Content starts

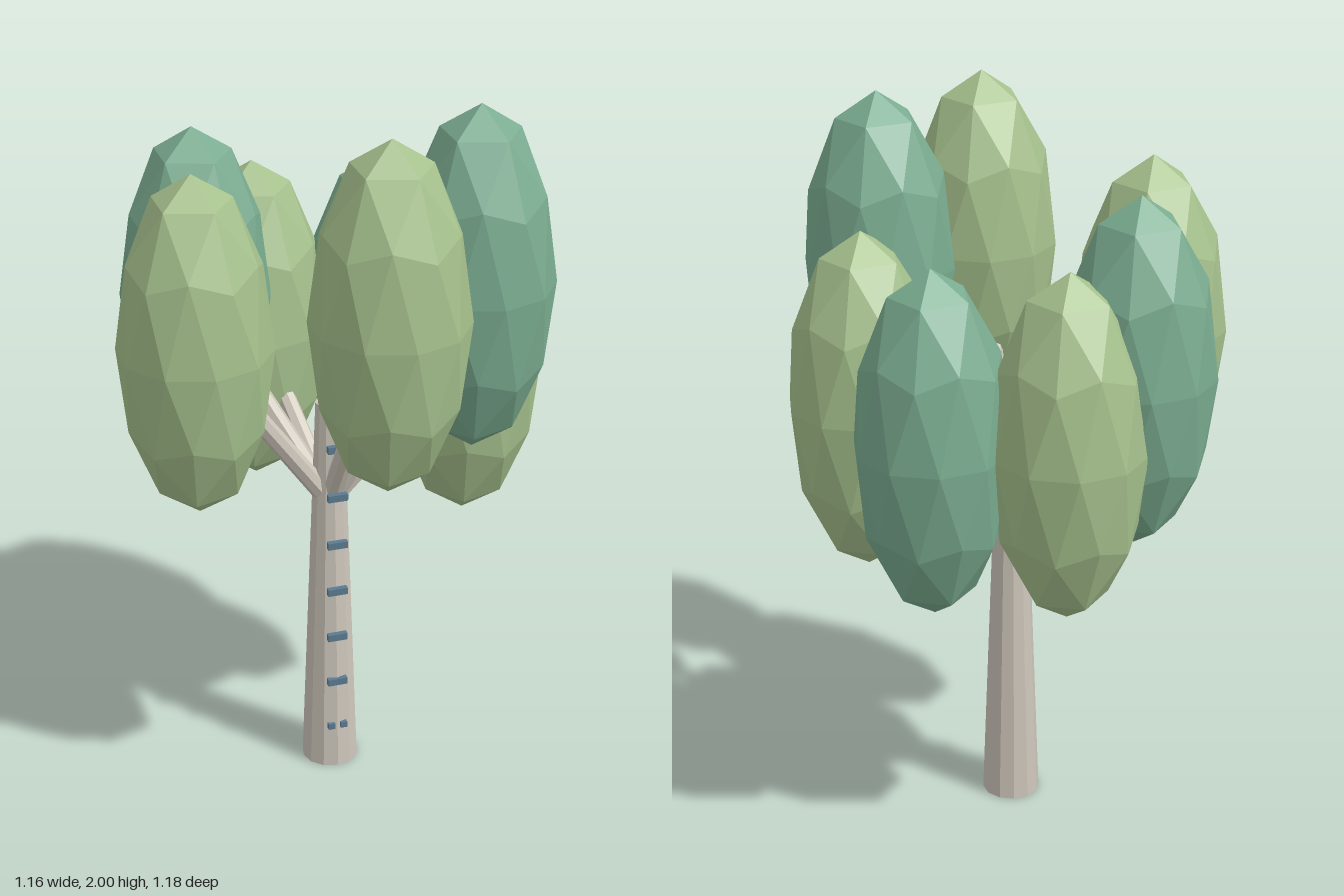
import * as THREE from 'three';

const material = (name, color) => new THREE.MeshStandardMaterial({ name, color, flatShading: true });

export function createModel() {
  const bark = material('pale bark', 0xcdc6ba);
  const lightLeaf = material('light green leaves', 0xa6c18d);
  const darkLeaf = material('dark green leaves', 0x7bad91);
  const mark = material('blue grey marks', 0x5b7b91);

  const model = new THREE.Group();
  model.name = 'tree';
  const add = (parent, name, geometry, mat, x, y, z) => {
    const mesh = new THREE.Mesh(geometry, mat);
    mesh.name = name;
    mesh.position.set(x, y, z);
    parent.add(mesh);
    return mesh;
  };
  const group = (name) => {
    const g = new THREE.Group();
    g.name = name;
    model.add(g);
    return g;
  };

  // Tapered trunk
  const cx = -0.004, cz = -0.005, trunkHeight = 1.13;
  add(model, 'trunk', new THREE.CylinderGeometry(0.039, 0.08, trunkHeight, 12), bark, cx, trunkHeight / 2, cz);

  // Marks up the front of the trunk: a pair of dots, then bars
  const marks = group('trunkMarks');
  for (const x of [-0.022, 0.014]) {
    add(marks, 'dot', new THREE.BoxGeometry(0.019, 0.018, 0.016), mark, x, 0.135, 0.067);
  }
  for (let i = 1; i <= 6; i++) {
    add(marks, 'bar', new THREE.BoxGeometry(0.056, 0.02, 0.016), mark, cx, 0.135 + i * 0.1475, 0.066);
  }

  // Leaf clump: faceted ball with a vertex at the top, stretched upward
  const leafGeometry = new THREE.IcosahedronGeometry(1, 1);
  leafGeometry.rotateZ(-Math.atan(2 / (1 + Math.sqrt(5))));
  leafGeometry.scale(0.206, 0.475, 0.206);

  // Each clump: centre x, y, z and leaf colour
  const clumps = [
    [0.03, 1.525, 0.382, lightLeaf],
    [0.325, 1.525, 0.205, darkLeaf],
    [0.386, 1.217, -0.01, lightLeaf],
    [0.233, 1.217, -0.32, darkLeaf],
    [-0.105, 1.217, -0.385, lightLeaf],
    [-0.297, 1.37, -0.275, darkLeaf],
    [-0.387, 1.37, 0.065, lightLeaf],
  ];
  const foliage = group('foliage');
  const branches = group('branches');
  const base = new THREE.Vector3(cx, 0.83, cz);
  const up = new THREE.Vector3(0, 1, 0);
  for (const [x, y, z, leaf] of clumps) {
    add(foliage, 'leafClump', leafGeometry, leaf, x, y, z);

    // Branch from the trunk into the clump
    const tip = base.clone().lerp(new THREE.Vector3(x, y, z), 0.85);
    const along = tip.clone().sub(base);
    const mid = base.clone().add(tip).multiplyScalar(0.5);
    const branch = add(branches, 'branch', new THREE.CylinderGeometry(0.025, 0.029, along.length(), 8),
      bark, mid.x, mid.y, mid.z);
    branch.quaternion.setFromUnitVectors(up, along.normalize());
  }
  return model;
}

Content ends

▸ **WHAT IS EXPECTED**
Nothing but the lines from the first line of the data through the line with "const branches = group('branches');" belongs in the answer, copied exactly and without pictures.

▸ **RESPONSE TO THE TASK**
import * as THREE from 'three';

const material = (name, color) => new THREE.MeshStandardMaterial({ name, color, flatShading: true });

export function createModel() {
  const bark = material('pale bark', 0xcdc6ba);
  const lightLeaf = material('light green leaves', 0xa6c18d);
  const darkLeaf = material('dark green leaves', 0x7bad91);
  const mark = material('blue grey marks', 0x5b7b91);

  const model = new THREE.Group();
  model.name = 'tree';
  const add = (parent, name, geometry, mat, x, y, z) => {
    const mesh = new THREE.Mesh(geometry, mat);
    mesh.name = name;
    mesh.position.set(x, y, z);
    parent.add(mesh);
    return mesh;
  };
  const group = (name) => {
    const g = new THREE.Group();
    g.name = name;
    model.add(g);
    return g;
  };

  // Tapered trunk
  const cx = -0.004, cz = -0.005, trunkHeight = 1.13;
  add(model, 'trunk', new THREE.CylinderGeometry(0.039, 0.08, trunkHeight, 12), bark, cx, trunkHeight / 2, cz);

  // Marks up the front of the trunk: a pair of dots, then bars
  const marks = group('trunkMarks');
  for (const x of [-0.022, 0.014]) {
    add(marks, 'dot', new THREE.BoxGeometry(0.019, 0.018, 0.016), mark, x, 0.135, 0.067);
  }
  for (let i = 1; i <= 6; i++) {
    add(marks, 'bar', new THREE.BoxGeometry(0.056, 0.02, 0.016), mark, cx, 0.135 + i * 0.1475, 0.066);
  }

  // Leaf clump: faceted ball with a vertex at the top, stretched upward
  const leafGeometry = new THREE.IcosahedronGeometry(1, 1);
  leafGeometry.rotateZ(-Math.atan(2 / (1 + Math.sqrt(5))));
  leafGeometry.scale(0.206, 0.475, 0.206);

  // Each clump: centre x, y, z and leaf colour
  const clumps = [
    [0.03, 1.525, 0.382, lightLeaf],
    [0.325, 1.525, 0.205, darkLeaf],
    [0.386, 1.217, -0.01, lightLeaf],
    [0.233, 1.217, -0.32, darkLeaf],
    [-0.105, 1.217, -0.385, lightLeaf],
    [-0.297, 1.37, -0.275, darkLeaf],
    [-0.387, 1.37, 0.065, lightLeaf],
  ];
  const foliage = group('foliage');
  const branches = group('branches');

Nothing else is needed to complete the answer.